WHAT YOU HAVE TO DO: Among the lines below, restate word for word only those from the line with "fan.faces.new(loops[-1])" through the line with "y, .026), .026, .016, (0, 0, 1))", with both end lines kept.

**** SUPPLIED INFORMATION

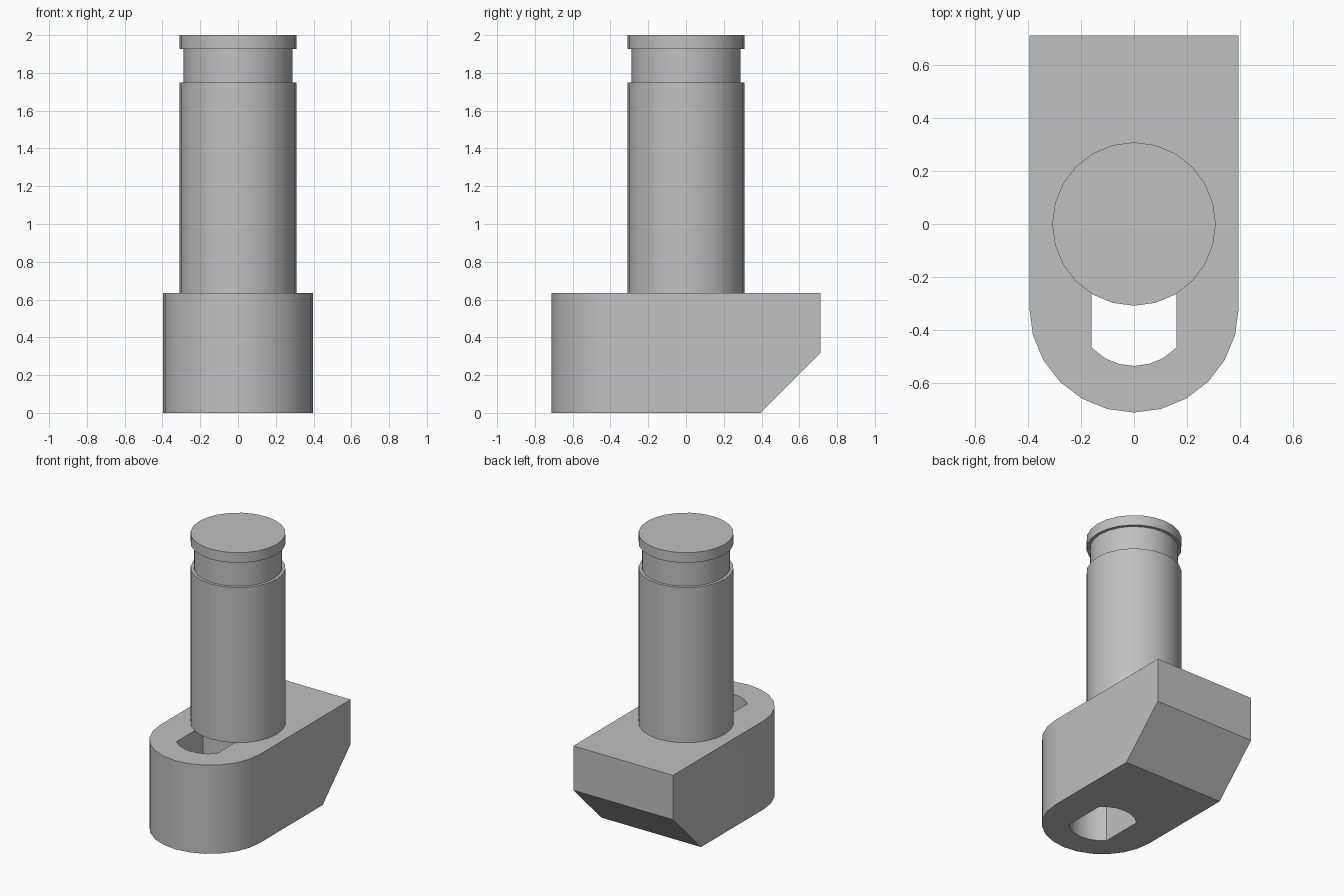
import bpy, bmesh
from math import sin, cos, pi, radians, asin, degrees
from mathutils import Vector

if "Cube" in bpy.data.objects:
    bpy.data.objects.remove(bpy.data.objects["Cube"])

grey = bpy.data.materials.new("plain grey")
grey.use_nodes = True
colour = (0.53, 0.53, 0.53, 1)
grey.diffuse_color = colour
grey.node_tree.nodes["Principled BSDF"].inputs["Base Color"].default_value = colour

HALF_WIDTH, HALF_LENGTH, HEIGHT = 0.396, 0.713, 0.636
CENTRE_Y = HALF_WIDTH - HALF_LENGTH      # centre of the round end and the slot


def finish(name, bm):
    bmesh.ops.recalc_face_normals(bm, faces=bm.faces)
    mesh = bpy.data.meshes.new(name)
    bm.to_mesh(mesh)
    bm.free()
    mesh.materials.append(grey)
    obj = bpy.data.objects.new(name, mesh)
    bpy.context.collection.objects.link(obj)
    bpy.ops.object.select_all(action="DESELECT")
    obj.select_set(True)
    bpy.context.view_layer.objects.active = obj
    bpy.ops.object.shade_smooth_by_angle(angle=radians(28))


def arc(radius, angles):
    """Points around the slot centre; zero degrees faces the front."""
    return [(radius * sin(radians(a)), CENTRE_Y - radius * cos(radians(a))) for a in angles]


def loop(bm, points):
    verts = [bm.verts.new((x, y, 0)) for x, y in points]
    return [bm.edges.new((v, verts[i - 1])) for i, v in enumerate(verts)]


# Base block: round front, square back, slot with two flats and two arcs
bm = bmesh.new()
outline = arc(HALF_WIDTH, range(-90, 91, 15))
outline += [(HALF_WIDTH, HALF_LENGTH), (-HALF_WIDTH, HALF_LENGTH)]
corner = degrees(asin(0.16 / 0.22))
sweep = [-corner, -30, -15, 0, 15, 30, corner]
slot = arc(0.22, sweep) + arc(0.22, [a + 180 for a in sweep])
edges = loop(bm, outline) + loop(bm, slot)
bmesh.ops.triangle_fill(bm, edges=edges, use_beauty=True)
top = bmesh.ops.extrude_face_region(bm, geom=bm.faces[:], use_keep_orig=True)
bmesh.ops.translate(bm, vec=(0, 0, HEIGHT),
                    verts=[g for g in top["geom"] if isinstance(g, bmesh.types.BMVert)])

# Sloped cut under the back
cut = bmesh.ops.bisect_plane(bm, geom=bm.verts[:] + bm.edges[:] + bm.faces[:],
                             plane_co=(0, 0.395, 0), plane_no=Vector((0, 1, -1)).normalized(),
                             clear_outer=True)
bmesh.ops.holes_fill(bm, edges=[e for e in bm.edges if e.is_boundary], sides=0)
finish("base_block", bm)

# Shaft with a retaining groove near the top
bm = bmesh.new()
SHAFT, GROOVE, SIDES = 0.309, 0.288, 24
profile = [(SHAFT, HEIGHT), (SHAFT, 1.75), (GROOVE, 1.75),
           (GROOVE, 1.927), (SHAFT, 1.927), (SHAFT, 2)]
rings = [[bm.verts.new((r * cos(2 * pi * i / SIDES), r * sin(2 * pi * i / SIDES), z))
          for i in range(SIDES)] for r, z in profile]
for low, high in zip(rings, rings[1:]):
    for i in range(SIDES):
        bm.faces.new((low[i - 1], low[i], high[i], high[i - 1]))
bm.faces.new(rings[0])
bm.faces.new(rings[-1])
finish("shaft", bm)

********
**** SUPPLIED INFORMATION

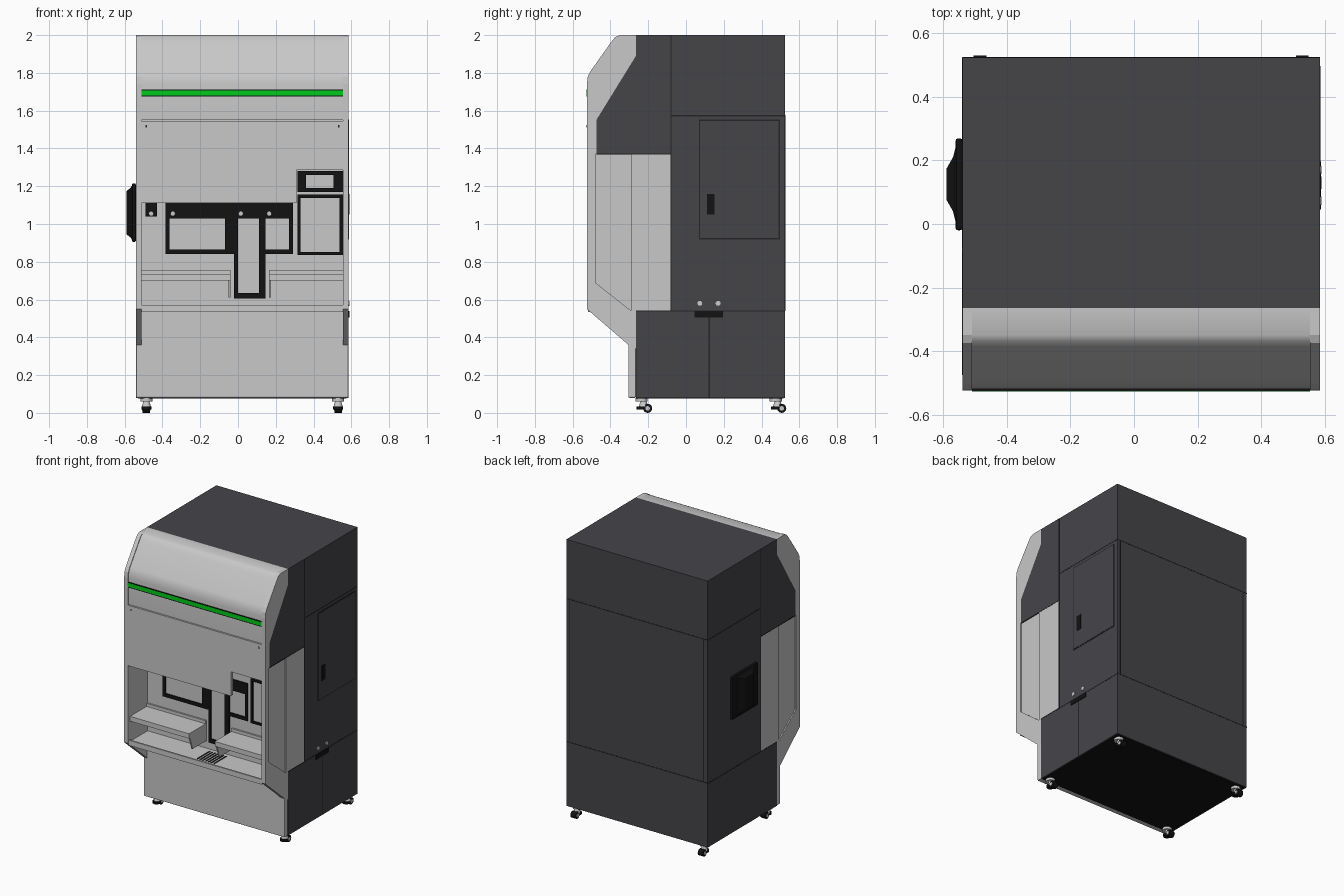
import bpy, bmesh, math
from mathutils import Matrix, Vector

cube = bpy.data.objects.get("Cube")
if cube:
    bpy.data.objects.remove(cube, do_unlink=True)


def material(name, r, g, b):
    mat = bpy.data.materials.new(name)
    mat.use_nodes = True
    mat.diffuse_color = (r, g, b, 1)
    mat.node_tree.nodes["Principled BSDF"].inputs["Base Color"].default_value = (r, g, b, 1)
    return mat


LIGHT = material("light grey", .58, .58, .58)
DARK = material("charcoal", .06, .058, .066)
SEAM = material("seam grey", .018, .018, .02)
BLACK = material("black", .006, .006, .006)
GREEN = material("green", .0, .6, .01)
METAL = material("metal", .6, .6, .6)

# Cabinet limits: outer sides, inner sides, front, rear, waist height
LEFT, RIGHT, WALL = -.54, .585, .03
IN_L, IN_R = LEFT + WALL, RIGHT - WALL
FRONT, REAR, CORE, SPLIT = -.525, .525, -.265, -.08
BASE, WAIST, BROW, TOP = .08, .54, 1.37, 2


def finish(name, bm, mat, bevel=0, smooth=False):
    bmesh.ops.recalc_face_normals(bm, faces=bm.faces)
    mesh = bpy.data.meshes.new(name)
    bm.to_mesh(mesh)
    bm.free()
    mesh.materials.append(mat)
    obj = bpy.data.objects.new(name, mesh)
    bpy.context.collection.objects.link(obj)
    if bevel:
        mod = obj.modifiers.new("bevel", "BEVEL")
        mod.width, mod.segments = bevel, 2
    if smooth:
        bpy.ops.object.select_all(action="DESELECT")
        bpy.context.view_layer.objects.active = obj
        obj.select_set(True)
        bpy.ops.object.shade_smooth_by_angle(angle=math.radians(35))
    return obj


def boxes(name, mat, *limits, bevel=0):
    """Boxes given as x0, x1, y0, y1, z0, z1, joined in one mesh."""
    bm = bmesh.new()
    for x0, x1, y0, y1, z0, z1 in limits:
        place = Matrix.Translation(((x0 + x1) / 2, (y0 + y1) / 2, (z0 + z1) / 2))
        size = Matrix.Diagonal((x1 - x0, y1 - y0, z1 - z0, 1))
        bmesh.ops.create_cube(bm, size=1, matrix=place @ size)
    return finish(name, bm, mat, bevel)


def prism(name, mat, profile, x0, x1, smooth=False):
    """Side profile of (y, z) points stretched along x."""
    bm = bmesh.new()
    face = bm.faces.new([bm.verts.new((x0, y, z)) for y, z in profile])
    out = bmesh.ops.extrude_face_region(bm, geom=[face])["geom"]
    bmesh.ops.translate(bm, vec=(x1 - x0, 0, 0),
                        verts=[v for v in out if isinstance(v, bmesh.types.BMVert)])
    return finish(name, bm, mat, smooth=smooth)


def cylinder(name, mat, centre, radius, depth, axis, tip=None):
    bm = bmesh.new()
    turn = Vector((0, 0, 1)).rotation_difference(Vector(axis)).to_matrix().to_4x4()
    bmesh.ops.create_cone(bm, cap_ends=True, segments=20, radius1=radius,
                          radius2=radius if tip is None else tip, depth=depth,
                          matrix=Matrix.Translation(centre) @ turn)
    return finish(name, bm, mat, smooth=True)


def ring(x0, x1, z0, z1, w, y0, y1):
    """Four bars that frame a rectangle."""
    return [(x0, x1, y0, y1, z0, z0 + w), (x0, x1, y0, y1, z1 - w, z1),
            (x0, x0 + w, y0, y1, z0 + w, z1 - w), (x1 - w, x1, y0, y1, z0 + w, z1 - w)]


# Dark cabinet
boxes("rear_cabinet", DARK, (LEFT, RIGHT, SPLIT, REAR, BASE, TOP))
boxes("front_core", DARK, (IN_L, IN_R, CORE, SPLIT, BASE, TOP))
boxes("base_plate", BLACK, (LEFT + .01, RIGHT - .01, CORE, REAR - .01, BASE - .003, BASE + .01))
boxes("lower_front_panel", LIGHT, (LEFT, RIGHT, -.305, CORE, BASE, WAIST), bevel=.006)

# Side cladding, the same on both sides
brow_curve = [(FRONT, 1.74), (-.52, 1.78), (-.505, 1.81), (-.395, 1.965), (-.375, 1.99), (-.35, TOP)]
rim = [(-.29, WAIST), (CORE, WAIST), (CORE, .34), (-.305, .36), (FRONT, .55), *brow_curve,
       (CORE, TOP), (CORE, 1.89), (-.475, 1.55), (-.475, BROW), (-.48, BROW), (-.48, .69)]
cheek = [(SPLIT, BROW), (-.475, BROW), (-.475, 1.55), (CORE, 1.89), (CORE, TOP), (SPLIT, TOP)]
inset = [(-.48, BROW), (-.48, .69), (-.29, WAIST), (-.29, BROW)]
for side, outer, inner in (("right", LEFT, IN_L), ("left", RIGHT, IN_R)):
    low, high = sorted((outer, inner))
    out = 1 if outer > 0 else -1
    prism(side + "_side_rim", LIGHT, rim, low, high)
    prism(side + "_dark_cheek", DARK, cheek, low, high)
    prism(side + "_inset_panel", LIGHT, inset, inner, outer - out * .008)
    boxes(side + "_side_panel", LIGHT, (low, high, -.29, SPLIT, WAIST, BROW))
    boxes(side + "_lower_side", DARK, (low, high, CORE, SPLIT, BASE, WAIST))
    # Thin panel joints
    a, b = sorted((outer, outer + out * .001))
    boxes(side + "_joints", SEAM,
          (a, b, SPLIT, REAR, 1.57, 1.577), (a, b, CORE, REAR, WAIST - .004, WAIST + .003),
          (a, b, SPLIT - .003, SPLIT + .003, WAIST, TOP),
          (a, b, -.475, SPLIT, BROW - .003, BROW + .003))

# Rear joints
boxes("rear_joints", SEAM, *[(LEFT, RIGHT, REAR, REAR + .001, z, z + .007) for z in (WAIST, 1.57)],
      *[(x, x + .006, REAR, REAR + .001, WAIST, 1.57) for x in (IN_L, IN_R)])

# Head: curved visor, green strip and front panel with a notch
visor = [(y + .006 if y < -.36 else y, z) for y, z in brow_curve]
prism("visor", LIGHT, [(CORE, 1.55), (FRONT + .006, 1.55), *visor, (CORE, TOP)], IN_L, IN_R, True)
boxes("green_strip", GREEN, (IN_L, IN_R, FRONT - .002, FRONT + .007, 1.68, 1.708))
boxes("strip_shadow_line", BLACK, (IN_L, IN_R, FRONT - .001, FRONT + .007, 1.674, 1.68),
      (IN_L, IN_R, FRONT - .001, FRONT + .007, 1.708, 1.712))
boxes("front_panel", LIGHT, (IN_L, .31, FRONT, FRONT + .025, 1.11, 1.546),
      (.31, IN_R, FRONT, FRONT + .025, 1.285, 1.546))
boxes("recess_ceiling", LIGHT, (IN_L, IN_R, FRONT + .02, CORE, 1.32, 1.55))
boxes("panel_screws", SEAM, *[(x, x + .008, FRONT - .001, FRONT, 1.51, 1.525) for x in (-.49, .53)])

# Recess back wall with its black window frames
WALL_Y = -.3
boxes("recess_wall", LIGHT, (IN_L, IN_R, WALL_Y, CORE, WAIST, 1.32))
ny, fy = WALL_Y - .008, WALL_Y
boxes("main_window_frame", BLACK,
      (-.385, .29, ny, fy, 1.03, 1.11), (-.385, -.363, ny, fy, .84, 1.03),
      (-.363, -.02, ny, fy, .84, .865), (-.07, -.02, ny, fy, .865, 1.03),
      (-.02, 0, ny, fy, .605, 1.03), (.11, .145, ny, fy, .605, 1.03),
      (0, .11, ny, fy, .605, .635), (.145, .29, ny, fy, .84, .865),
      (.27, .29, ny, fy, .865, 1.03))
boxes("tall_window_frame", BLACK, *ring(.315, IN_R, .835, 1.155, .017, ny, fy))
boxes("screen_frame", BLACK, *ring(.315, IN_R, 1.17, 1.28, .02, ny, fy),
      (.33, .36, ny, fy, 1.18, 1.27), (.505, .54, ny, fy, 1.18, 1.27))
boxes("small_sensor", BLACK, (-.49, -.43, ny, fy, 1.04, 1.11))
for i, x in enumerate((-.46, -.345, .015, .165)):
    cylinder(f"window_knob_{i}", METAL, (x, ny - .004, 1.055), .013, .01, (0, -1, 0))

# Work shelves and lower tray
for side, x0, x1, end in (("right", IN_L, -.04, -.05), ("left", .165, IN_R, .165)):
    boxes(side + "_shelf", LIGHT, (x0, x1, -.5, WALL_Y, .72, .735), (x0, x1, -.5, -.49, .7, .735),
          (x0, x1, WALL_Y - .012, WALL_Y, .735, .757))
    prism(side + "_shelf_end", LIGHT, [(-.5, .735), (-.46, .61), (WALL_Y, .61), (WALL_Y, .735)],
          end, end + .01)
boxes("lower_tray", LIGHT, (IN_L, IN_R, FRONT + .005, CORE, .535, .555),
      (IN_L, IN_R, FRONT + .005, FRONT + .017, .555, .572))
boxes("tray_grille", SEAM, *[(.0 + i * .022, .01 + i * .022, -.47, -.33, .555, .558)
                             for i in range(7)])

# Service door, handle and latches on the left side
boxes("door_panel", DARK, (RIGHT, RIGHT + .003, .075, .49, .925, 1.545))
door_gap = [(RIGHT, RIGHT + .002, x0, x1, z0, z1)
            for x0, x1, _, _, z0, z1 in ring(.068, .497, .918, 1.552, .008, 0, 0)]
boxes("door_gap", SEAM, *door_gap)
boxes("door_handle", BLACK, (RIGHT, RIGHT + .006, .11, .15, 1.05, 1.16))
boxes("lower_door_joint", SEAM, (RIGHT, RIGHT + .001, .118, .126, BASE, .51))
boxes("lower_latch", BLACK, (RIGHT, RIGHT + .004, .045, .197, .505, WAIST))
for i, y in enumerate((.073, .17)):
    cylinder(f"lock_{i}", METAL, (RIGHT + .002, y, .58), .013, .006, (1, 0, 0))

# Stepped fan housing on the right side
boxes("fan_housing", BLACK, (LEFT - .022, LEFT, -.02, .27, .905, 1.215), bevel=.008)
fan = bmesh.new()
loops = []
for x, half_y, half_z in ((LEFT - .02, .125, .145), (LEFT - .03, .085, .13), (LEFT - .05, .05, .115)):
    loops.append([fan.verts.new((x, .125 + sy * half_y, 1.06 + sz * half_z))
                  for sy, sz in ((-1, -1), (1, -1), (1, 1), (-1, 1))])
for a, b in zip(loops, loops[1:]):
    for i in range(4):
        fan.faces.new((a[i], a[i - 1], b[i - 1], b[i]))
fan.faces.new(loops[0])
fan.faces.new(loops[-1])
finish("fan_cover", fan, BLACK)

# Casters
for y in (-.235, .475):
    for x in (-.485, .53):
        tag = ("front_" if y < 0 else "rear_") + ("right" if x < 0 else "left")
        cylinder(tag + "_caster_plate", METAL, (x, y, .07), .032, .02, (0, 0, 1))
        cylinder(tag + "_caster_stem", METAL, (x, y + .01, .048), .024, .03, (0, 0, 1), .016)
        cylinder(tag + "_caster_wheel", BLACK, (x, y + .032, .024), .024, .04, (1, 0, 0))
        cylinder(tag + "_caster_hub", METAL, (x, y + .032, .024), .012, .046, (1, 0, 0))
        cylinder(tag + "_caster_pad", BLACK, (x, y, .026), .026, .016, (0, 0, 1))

********

SOLUTION TO THIS PROBLEM:
fan.faces.new(loops[-1])
finish("fan_cover", fan, BLACK)

# Casters
for y in (-.235, .475):
    for x in (-.485, .53):
        tag = ("front_" if y < 0 else "rear_") + ("right" if x < 0 else "left")
        cylinder(tag + "_caster_plate", METAL, (x, y, .07), .032, .02, (0, 0, 1))
        cylinder(tag + "_caster_stem", METAL, (x, y + .01, .048), .024, .03, (0, 0, 1), .016)
        cylinder(tag + "_caster_wheel", BLACK, (x, y + .032, .024), .024, .04, (1, 0, 0))
        cylinder(tag + "_caster_hub", METAL, (x, y + .032, .024), .012, .046, (1, 0, 0))
        cylinder(tag + "_caster_pad", BLACK, (x, y, .026), .026, .016, (0, 0, 1))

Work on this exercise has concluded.